FSA regulations state that disclosure must take place, i.e. that the consumer is fully informed of the fees that will be received by the broker. The FSA hates volume-based financial inducements and rightly so as they are nothing more than kickbacks.
However, marketing, promoting, selling and administering mortgages is not cheap, especially in sub-prime where clients are not always forthcoming with information. In such a situation why shouldn't an introducer who is doing a good job and selling more via referrals, receive a higher proc fee than someone who isn't servicing their clients as well? Many consumers need brokers who are adept at placing complex sub-prime cases. If the money isn't there, neither will the brokers be. After all, the mortgage doesn't cost any more if the broker gets a higher proc fee.

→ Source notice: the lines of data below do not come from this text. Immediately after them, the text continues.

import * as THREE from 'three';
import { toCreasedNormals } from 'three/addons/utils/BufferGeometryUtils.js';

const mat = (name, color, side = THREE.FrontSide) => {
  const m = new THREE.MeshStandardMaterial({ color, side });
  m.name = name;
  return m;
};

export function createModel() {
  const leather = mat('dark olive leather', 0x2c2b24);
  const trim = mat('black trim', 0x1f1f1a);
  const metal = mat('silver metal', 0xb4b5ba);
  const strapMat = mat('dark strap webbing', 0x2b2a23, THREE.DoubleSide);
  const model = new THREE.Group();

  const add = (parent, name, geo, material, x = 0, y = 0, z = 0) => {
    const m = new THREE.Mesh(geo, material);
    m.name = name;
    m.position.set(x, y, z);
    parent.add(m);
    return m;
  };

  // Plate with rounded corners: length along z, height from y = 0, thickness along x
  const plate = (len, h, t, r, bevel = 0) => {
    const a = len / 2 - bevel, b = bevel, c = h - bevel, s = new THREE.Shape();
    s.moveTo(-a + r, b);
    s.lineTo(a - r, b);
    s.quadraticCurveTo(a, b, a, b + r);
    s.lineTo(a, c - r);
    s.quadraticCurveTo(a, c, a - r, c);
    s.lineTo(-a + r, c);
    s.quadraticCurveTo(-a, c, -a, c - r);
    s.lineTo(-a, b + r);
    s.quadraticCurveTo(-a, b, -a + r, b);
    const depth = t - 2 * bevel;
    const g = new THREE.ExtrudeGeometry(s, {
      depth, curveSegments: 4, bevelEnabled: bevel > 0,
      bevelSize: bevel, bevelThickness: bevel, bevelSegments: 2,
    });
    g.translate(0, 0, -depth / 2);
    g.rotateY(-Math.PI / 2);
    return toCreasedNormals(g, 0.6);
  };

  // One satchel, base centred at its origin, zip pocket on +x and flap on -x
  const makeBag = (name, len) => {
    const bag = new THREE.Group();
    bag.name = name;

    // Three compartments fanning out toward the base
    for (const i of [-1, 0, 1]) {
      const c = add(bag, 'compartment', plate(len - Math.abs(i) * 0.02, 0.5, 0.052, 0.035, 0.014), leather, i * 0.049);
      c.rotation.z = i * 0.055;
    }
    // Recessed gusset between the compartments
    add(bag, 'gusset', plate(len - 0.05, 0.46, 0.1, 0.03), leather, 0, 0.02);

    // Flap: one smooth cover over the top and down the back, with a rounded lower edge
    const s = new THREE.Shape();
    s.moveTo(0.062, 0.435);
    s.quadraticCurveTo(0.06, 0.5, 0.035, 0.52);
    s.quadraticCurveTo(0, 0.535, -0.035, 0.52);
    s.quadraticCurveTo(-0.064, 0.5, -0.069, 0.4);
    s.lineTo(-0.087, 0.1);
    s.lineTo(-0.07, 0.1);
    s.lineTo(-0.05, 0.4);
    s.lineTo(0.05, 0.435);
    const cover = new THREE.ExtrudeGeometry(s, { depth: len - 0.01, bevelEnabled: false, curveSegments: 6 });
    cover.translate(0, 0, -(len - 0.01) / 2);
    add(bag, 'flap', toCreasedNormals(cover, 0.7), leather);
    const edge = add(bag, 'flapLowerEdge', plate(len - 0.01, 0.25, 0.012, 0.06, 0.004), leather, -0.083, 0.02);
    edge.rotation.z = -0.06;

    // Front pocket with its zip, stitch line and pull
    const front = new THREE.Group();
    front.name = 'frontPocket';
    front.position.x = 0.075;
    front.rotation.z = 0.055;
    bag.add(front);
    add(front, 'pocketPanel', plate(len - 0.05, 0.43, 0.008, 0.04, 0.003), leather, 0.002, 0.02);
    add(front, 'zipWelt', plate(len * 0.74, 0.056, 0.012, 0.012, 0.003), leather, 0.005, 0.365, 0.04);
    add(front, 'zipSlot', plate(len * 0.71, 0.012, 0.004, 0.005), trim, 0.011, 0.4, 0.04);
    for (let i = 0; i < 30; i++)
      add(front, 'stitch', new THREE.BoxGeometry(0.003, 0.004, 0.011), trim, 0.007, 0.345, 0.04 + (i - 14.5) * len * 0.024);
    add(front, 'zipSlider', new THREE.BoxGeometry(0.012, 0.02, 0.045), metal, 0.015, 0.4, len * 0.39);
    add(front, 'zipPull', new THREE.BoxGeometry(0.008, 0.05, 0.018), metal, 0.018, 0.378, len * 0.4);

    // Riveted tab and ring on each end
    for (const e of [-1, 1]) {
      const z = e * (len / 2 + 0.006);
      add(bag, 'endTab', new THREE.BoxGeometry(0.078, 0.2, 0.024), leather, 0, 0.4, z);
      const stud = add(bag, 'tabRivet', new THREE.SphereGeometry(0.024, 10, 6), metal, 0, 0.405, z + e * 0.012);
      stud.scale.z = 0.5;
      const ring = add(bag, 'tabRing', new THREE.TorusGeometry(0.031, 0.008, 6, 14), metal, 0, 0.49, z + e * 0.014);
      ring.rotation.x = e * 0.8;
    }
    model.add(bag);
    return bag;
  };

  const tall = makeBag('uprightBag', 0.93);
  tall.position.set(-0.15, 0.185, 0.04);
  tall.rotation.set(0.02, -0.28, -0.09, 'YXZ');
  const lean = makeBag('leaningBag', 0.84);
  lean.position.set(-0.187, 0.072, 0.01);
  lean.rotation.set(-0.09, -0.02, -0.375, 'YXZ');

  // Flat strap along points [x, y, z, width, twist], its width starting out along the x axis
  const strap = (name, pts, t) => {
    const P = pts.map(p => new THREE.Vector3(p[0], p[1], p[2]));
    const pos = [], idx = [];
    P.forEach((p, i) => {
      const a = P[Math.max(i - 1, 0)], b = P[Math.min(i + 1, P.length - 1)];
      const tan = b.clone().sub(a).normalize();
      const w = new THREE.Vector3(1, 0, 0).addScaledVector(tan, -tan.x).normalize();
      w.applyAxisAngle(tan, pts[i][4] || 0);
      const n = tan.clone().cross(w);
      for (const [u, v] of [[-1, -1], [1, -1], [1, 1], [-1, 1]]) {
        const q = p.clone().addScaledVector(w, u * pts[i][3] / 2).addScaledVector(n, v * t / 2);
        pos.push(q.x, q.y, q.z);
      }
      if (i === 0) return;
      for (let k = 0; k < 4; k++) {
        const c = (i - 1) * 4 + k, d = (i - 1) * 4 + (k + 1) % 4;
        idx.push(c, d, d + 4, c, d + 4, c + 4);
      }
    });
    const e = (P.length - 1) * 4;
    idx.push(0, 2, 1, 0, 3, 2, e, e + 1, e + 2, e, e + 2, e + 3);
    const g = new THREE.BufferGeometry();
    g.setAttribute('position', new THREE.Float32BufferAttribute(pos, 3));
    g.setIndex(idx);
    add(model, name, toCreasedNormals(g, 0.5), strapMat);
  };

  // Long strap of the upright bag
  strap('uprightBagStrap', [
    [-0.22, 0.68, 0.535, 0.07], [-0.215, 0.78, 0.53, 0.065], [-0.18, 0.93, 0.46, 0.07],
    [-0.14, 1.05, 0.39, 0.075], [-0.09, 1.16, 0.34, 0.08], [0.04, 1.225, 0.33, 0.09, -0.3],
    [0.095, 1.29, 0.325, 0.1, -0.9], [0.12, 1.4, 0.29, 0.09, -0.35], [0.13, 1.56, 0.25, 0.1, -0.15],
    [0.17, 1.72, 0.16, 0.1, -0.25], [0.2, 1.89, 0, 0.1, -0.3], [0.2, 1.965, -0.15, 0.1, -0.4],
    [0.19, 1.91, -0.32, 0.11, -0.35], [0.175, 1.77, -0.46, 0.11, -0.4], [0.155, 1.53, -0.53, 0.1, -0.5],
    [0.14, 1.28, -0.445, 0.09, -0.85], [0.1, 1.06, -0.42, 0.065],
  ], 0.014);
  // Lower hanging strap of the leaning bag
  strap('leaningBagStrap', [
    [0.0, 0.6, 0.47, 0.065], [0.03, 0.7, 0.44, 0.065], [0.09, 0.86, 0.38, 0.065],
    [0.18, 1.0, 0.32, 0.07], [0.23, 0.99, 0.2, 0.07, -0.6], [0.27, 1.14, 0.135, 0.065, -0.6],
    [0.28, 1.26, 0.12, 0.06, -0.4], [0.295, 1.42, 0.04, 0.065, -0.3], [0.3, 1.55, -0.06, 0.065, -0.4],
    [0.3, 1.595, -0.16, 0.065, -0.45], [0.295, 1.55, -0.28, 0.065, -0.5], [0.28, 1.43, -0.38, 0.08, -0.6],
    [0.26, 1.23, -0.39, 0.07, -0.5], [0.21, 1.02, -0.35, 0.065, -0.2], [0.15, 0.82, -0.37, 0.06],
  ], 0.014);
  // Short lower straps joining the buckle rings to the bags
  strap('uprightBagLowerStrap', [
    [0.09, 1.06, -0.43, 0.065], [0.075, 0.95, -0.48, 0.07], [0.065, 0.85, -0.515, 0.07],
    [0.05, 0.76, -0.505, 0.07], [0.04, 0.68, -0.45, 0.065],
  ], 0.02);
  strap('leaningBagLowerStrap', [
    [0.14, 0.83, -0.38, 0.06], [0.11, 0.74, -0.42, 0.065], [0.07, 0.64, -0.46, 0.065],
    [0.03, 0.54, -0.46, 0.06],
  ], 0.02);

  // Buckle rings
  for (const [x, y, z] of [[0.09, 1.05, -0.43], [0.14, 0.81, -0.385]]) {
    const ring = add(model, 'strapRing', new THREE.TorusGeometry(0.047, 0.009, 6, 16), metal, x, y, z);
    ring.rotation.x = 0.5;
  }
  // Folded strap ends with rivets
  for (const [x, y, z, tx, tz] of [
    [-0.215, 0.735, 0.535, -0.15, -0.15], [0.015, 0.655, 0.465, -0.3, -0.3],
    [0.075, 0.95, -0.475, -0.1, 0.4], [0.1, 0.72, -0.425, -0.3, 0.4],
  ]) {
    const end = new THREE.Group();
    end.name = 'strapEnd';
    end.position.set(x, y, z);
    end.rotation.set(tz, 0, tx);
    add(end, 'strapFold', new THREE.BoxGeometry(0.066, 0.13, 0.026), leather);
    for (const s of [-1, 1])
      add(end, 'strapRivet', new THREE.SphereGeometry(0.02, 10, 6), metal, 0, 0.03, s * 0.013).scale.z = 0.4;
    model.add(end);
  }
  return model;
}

So how would this work in practice? Brokers use sourcing systems if not to find a product then to access proc fees and criteria and to bring information into compliance documentation. Sourcing systems such as Trigold have their limitations, one of these being the inability to express different proc fees for different brokers at the point-of-sale.
Inducements aside, I wonder how the development of sourcing systems will accommodate the challenge of regulation – the illustration of packaging fee and any other payments for processing a case.
The FSA has stated that where packagers and ARs are operating within connected companies the fee received by the packager needs to be communicated to the applicant. Again we come across the difficulties of producing compliance documentation – when the introducer creates an illustration they will have to include all the fees received by the packager. This will add complexity to client communication as a packaging fee will have no influence at all on the advice given by a network's appointed representative.
An example is the MGM club run by Optoma. The FSA has identified that there is no likelihood of the advice given being influenced by packagers' lender receipts and such advice can remain undisclosed.
And there is a let-out from the FSA relating to unconnected companies: where packaging is done at 'cost' the full fees do not need to be revealed. But how many packagers with networks want to run at break even on all the business generated by their ARs?
The sourcing systems will require significant development.
But there is another move afoot which may make life easier: lender KFIs. These will hopefully provide a solution to the problem of accurate illustrations. Lenders are investing heavily in creating online key features documents that will enable precise illustrations to be produced. With inside knowledge of proc fee arrangements and packaging fees the lender should be able to provide a solution for all circumstances. With KFIs originating from the lender the FSA can be assured there are no local arrangements between packager and broker as these cannot be incorporated into KFIs. I am aware that solicitors such as TLT in Bristol have brought these issues to the attention of the FSA.
For me there are a number of things that could prevent the nightmare of mis-quoting at point-of-sale by ARs or advisers. For a start, no more deferred marketing allowances. Let us have fat increases in proc fees that are disclosed easily via a search engine and if someone receives a higher fee, let it be as a reward for the quality of their advice, not for volume.
Secondly, the FSA could realise that packaging fees in non-broker/packager companies are not inducements but receipts for outsourced activities and as such do not influence advice. If packaging fees have to appear in the illustration it will be extremely complex to implement.
Above all I hope regulation eradicates volume-based incentives rather than drives them underground, thus exacerbating the problem that the FSA sought to cure.